* **Task to complete**
From the records below, copy each line in which the string "patch" occurs.

───

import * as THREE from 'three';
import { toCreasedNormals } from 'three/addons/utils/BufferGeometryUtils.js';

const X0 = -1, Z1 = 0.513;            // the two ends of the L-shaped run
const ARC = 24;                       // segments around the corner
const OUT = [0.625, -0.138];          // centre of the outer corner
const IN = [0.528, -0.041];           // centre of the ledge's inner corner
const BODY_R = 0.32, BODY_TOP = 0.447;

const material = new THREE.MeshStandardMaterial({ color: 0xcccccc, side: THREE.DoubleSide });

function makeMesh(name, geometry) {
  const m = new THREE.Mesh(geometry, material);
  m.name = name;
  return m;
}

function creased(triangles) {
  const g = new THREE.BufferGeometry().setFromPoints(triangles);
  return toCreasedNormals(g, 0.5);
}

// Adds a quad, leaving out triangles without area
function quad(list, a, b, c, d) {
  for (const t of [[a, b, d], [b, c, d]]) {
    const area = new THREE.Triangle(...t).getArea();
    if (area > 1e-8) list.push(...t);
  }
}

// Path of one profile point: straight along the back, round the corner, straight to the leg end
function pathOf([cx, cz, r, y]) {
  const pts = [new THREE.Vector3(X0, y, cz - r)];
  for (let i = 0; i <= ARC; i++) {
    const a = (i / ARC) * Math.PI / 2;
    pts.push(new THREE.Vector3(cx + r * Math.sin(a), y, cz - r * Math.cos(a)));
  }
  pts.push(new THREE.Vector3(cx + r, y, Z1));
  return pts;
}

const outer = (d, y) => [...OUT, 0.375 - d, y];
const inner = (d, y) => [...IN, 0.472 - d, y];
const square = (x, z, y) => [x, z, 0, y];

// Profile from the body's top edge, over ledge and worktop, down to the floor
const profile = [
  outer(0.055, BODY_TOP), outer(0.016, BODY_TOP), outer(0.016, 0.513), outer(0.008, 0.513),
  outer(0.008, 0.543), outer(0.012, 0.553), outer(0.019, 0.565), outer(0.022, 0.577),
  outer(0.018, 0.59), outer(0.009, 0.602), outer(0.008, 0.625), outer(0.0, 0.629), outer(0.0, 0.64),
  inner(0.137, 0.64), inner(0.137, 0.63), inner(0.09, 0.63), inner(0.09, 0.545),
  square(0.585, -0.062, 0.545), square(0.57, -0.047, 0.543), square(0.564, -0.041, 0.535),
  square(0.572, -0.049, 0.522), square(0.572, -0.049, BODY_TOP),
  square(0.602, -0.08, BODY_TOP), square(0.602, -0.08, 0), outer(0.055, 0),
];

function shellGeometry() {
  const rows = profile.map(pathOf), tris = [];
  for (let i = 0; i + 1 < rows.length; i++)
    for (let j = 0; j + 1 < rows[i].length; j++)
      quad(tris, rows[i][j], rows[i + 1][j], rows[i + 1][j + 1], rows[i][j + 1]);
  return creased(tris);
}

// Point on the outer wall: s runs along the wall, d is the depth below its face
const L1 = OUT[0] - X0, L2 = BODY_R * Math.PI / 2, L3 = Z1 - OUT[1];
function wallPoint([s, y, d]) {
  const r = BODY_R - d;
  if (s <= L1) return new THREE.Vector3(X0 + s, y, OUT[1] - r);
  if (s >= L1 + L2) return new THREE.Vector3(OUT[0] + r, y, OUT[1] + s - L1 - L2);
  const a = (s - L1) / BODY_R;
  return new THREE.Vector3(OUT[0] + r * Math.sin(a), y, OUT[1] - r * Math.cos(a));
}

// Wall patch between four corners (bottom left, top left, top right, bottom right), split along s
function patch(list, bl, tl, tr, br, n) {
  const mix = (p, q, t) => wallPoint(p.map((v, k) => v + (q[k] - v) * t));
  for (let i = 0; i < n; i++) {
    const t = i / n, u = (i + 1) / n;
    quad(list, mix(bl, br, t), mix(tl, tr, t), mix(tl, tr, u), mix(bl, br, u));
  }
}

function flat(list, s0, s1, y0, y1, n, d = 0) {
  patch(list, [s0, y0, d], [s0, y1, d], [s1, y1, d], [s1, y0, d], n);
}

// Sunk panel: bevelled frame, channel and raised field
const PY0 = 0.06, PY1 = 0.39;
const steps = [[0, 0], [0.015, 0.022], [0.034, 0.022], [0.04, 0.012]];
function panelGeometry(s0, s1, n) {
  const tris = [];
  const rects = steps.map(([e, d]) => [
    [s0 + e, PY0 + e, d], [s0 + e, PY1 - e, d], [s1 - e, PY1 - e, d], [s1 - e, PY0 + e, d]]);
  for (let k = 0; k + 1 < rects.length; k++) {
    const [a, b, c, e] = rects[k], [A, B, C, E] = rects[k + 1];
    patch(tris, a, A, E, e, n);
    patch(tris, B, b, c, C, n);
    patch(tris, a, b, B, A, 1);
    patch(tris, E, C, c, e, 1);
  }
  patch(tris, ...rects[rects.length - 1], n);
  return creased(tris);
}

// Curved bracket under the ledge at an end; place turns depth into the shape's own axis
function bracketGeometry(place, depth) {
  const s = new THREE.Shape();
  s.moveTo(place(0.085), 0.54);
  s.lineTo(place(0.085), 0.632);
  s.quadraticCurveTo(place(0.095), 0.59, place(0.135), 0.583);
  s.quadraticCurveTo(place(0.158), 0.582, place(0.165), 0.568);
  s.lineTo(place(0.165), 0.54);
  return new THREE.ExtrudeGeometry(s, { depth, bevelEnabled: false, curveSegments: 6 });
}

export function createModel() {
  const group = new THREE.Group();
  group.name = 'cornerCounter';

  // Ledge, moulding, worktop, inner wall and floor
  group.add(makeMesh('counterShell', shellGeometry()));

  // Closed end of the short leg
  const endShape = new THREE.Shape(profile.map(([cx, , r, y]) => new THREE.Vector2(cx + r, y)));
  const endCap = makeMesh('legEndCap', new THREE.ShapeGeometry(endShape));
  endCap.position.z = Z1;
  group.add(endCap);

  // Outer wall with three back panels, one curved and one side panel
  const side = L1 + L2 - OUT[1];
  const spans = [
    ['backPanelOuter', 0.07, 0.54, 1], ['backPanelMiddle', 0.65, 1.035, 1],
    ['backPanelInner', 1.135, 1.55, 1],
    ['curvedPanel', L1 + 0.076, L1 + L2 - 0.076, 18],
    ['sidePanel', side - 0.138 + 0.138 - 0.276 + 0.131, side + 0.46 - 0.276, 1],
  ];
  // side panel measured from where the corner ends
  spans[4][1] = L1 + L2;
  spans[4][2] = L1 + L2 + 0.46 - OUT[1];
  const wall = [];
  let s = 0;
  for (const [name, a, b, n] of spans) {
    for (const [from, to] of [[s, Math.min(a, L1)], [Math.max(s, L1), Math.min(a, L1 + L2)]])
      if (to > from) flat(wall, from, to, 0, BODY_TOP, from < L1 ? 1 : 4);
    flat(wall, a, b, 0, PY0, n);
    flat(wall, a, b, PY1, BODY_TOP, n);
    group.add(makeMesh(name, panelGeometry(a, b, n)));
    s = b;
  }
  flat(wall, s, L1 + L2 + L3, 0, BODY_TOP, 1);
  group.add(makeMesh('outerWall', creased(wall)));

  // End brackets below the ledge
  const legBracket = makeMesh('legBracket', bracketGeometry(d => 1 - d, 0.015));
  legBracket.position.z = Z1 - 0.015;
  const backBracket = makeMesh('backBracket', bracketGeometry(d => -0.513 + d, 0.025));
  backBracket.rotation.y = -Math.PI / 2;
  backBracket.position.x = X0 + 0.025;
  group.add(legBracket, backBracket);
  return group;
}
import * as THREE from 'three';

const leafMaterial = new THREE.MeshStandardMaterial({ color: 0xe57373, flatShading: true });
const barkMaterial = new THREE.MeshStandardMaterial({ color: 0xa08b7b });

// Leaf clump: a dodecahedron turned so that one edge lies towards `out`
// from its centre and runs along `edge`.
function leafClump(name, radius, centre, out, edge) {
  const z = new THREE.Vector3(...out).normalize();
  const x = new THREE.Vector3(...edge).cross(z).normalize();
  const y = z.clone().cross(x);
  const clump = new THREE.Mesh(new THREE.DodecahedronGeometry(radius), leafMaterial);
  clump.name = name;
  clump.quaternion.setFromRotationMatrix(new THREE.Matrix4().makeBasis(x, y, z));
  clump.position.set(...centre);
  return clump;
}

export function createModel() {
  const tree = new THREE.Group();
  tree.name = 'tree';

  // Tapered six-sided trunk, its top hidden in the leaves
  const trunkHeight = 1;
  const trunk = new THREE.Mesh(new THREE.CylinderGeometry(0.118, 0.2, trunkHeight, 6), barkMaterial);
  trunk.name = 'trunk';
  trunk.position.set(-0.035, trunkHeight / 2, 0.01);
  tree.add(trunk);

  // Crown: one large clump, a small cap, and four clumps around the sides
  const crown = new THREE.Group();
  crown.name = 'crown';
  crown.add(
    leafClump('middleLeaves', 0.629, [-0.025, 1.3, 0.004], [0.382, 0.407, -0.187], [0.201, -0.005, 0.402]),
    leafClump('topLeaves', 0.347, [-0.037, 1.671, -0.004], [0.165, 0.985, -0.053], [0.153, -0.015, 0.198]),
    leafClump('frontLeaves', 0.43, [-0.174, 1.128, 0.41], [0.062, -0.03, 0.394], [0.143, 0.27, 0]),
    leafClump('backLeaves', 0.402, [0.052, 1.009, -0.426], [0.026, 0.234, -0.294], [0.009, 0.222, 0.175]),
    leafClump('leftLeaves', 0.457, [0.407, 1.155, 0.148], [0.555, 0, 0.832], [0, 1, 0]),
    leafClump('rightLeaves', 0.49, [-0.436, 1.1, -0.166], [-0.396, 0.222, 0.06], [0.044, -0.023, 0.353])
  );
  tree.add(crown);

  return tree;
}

───

* **Solution for this task**
// Wall patch between four corners (bottom left, top left, top right, bottom right), split along s
function patch(list, bl, tl, tr, br, n) {
  patch(list, [s0, y0, d], [s0, y1, d], [s1, y1, d], [s1, y0, d], n);
    patch(tris, a, A, E, e, n);
    patch(tris, B, b, c, C, n);
    patch(tris, a, b, B, A, 1);
    patch(tris, E, C, c, e, 1);
  patch(tris, ...rects[rects.length - 1], n);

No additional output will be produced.